The flood forever changed the landscape and many would even say the psyche of the people who call the Wyoming Valley home. The Agnes disaster was the catalyst for many changes in the valley: one of them being prepared for water rescues.

It is a quiet summer day in Wilkes-Barre, the Susquehanna River is calm, but the people in the boats, the Wilkes-Barre Firefighters, they know how quickly the river can turn into a monster. And in June of 1972, the river broke through the levees in the Wyoming Valley, wreaking havoc in much of the valley.

“So when we know there’s a large storm that’s going to come, preparations begin days ahead of time, and listening to the scientists, the meteorologists predict what we’re going to get, we go into preparation mode,” said Chief Jay Delaney of the Wilkes-Barre Fire Department.

Wilkes-Barre Fire Chief Jay Delaney says one of the biggest lessons learned from the Agnes flood was to be prepared for the worst-case scenario. Hundreds of people had to be rescued and fires broke out in several buildings.

“We have two water rescue crafts right now. We have one $42,000 water rescue boat that has a jet engine on it. That can go in a low amount of water to get people out of the neighborhood. We can use it to fight a fire if we have to,” explained Chief Jay Delaney, Wilkes-Barre Fire Department.

Chief Delaney says the city fire department knows all too well how fast the river can rise. After Agnes, there were several close calls, including September of 2011.

“Well, we know that the levee will withstand 42.66 feet because that’s where it went to in 2011. Hurricane Ida and Lee we saw then,” added Chief Delaney.

Delaney says they hope for the best but prepare and train for the worst-case scenario.

“And some say why do we have a second boat?

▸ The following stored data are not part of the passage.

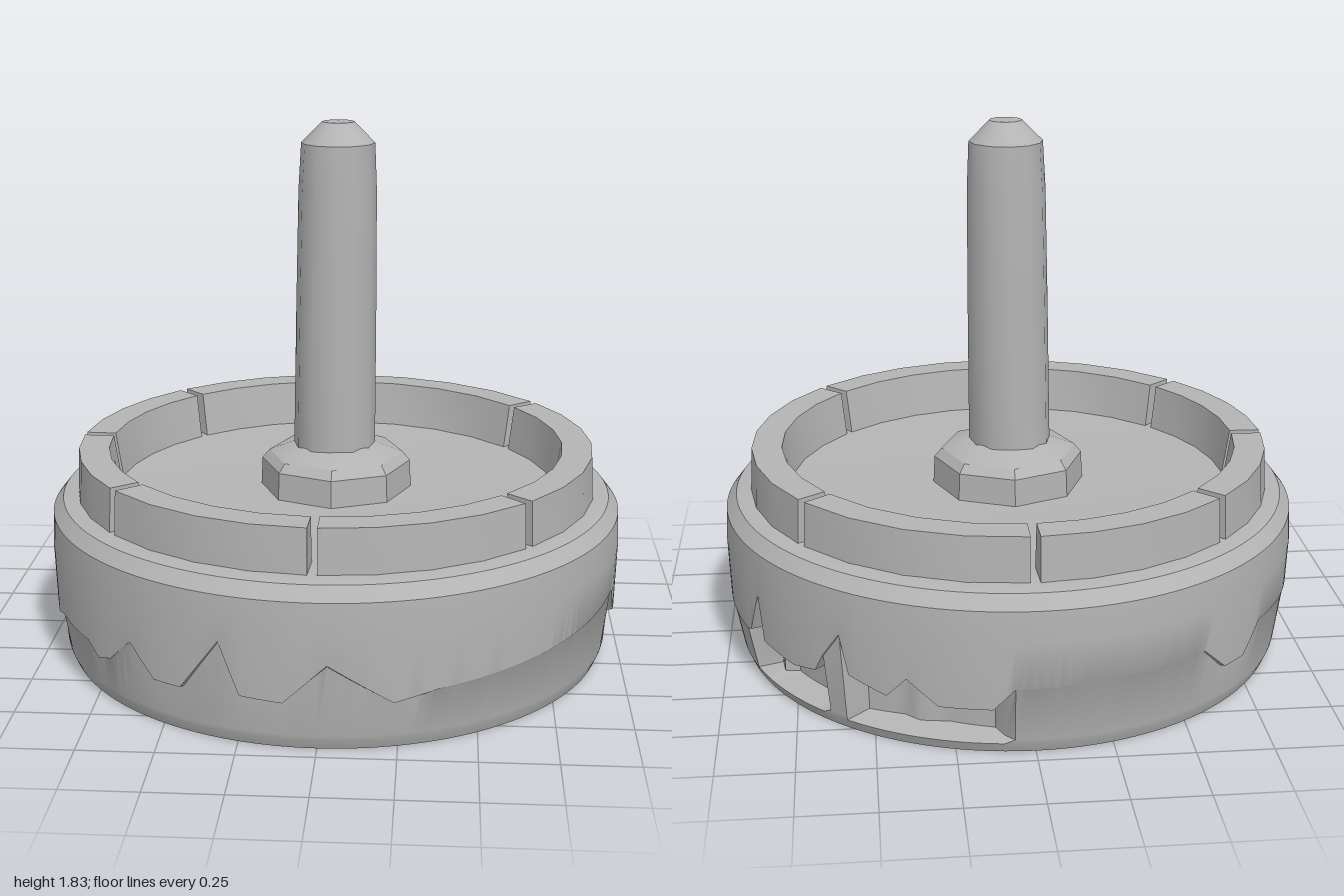
import * as THREE from 'three';
import { toCreasedNormals } from 'three/addons/utils/BufferGeometryUtils.js';

const RAD = Math.PI / 180;

// Chipped edge of the drum: [degrees from +x towards the back, edge height, chip depth]
const CHIPS = [
  [0, 0.2, 0], [23, 0.19, 0], [24, 0.2, 0.1], [28, 0.35, 0.08], [30, 0.2, 0.12], [40, 0.18, 0.12],
  [47, 0.2, 0.1], [48, 0.26, 0], [52, 0.35, 0], [54, 0.22, 0.1], [62, 0.18, 0.12], [66, 0.25, 0.1],
  [72, 0.17, 0.12], [82, 0.17, 0.1], [86, 0.24, 0], [124, 0.26, 0], [130, 0.17, 0.018],
  [136, 0.17, 0.018], [142, 0.26, 0], [166, 0.24, 0], [172, 0.17, 0.015], [178, 0.17, 0.015],
  [184, 0.26, 0], [198, 0.17, 0.02], [204, 0.2, 0], [218, 0.2, 0], [222, 0.16, 0.015], [226, 0.18, 0],
  [232, 0.27, 0], [238, 0.17, 0.02], [244, 0.17, 0.02], [252, 0.35, 0], [256, 0.18, 0.02],
  [264, 0.17, 0.02], [272, 0.3, 0], [284, 0.17, 0.01], [292, 0.2, 0], [346, 0.27, 0],
  [350, 0.17, 0.018], [356, 0.17, 0.018], [360, 0.2, 0],
];

function chipAt(deg) {
  const k = CHIPS.findIndex((c) => c[0] > deg);
  const a = CHIPS[k - 1], b = CHIPS[k];
  const t = (deg - a[0]) / (b[0] - a[0]);
  return [a[1] + (b[1] - a[1]) * t, a[2] + (b[2] - a[2]) * t];
}

// Drum: a ring of vertical profiles, each with its own chip
function drumGeometry() {
  const columns = 180, positions = [], index = [];
  let rows = 0;
  for (let i = 0; i < columns; i++) {
    const deg = i * 360 / columns, a = deg * RAD;
    const [edge, depth] = chipAt(deg);
    const profile = [
      [0, 0], [0.94, 0], [0.955, 0.035],
      [0.958 - Math.max(0, depth - 0.02), 0.05],
      [0.985 - depth, edge - 0.004], [0.988, edge],
      [0.995, 0.4], [0.99, 0.505], [0.955, 0.55], [0.9, 0.56], [0.75, 0.55], [0, 0.55],
    ];
    rows = profile.length;
    for (const [r, y] of profile) positions.push(r * Math.cos(a), y, -r * Math.sin(a));
  }
  for (let i = 0; i < columns; i++) {
    const c = i * rows, n = ((i + 1) % columns) * rows;
    for (let j = 0; j < rows - 1; j++) {
      if (j > 0) index.push(c + j, n + j, n + j + 1);
      if (j < rows - 2) index.push(c + j, n + j + 1, c + j + 1);
    }
  }
  const g = new THREE.BufferGeometry();
  g.setAttribute('position', new THREE.Float32BufferAttribute(positions, 3));
  g.setIndex(index);
  return toCreasedNormals(g, 0.6);
}

// One block of the raised ring, its inner wall leaning outwards
function ringBlock(from, to) {
  const steps = Math.max(4, Math.round((to - from) / 12));
  const outer = [], inner = [];
  for (let i = 0; i <= steps; i++) {
    const a = (from + (to - from) * i / steps) * RAD;
    outer.push(new THREE.Vector2(Math.cos(a) * 0.905, Math.sin(a) * 0.905));
    inner.unshift(new THREE.Vector2(Math.cos(a) * 0.765, Math.sin(a) * 0.765));
  }
  const g = new THREE.ExtrudeGeometry(new THREE.Shape([...outer, ...inner]), {
    depth: 0.18, bevelEnabled: false, steps: 1,
  });
  g.rotateX(-Math.PI / 2);
  const p = g.attributes.position;
  for (let i = 0; i < p.count; i++) {
    if (p.getY(i) < 0.1) continue;
    const s = Math.hypot(p.getX(i), p.getZ(i)) < 0.83 ? 1.035 : 0.99;
    p.setXYZ(i, p.getX(i) * s, p.getY(i), p.getZ(i) * s);
  }
  g.translate(0, 0.53, 0);
  return toCreasedNormals(g, 0.5);
}

function lathe(points, sides) {
  return new THREE.LatheGeometry(points.map(([r, y]) => new THREE.Vector2(r, y)), sides);
}

export function createModel() {
  const model = new THREE.Group();
  const stone = new THREE.MeshStandardMaterial({ color: 0xb4b4b4 });
  stone.name = 'grey stone';
  const add = (name, geometry, parent = model) => {
    const mesh = new THREE.Mesh(geometry, stone);
    mesh.name = name;
    parent.add(mesh);
    return mesh;
  };

  add('drum', drumGeometry());

  // Raised ring, split at the joints
  const ring = new THREE.Group();
  ring.name = 'blockRing';
  model.add(ring);
  const joints = [-43.5, 37, 90, 135, 178, 220, 269, 316.5];
  for (let i = 0; i < joints.length - 1; i++) {
    add('ringBlock', ringBlock(joints[i] + 1, joints[i + 1] - 1), ring);
  }

  // Eight-sided collar
  const collar = lathe([[0.265, 0.54], [0.26, 0.645], [0.235, 0.675], [0.13, 0.715], [0, 0.72]], 8);
  add('collar', toCreasedNormals(collar, 0.5));

  // Post with a blunt tip that leans slightly
  const post = lathe([[0.143, 0.6], [0.138, 1.2], [0.133, 1.6], [0.125, 1.76], [0.055, 1.83], [0, 1.832]], 12);
  const p = post.attributes.position;
  for (let i = 0; i < p.count; i++) {
    const lean = Math.max(0, p.getY(i) - 0.6) / 1.2;
    p.setX(i, p.getX(i) - 0.006 + 0.014 * lean);
    p.setZ(i, p.getZ(i) + 0.003 * lean);
  }
  add('post', toCreasedNormals(post, 0.65));

  return model;
}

Because we are a river community. So you’ll see our firefighters training on the river so they’re proficient with the boats,” said Chief Delaney.

Deputy Fire Chief Alan Klapat trains those firefighters. He says these boats could mean the difference between life and death in a water emergency.

“We have personal floatation devices we have throw bags of rope. So if we can’t get directly to somebody we can throw out a bag of ropes to reach out and grab. We have a backboard that we can float to get someone on a backboard to bring them in,” stated Deputy Chief Alan Klapat, Wilkes-Barre Fire Deptartment.

Klapat says these boats are just as important as fire trucks and ambulances.

“It’s just another tool that we have. We just don’t fight fire, EMS, we do vehicle rescues and this is a very important part of what we do,” added Deputy Chief Klapat.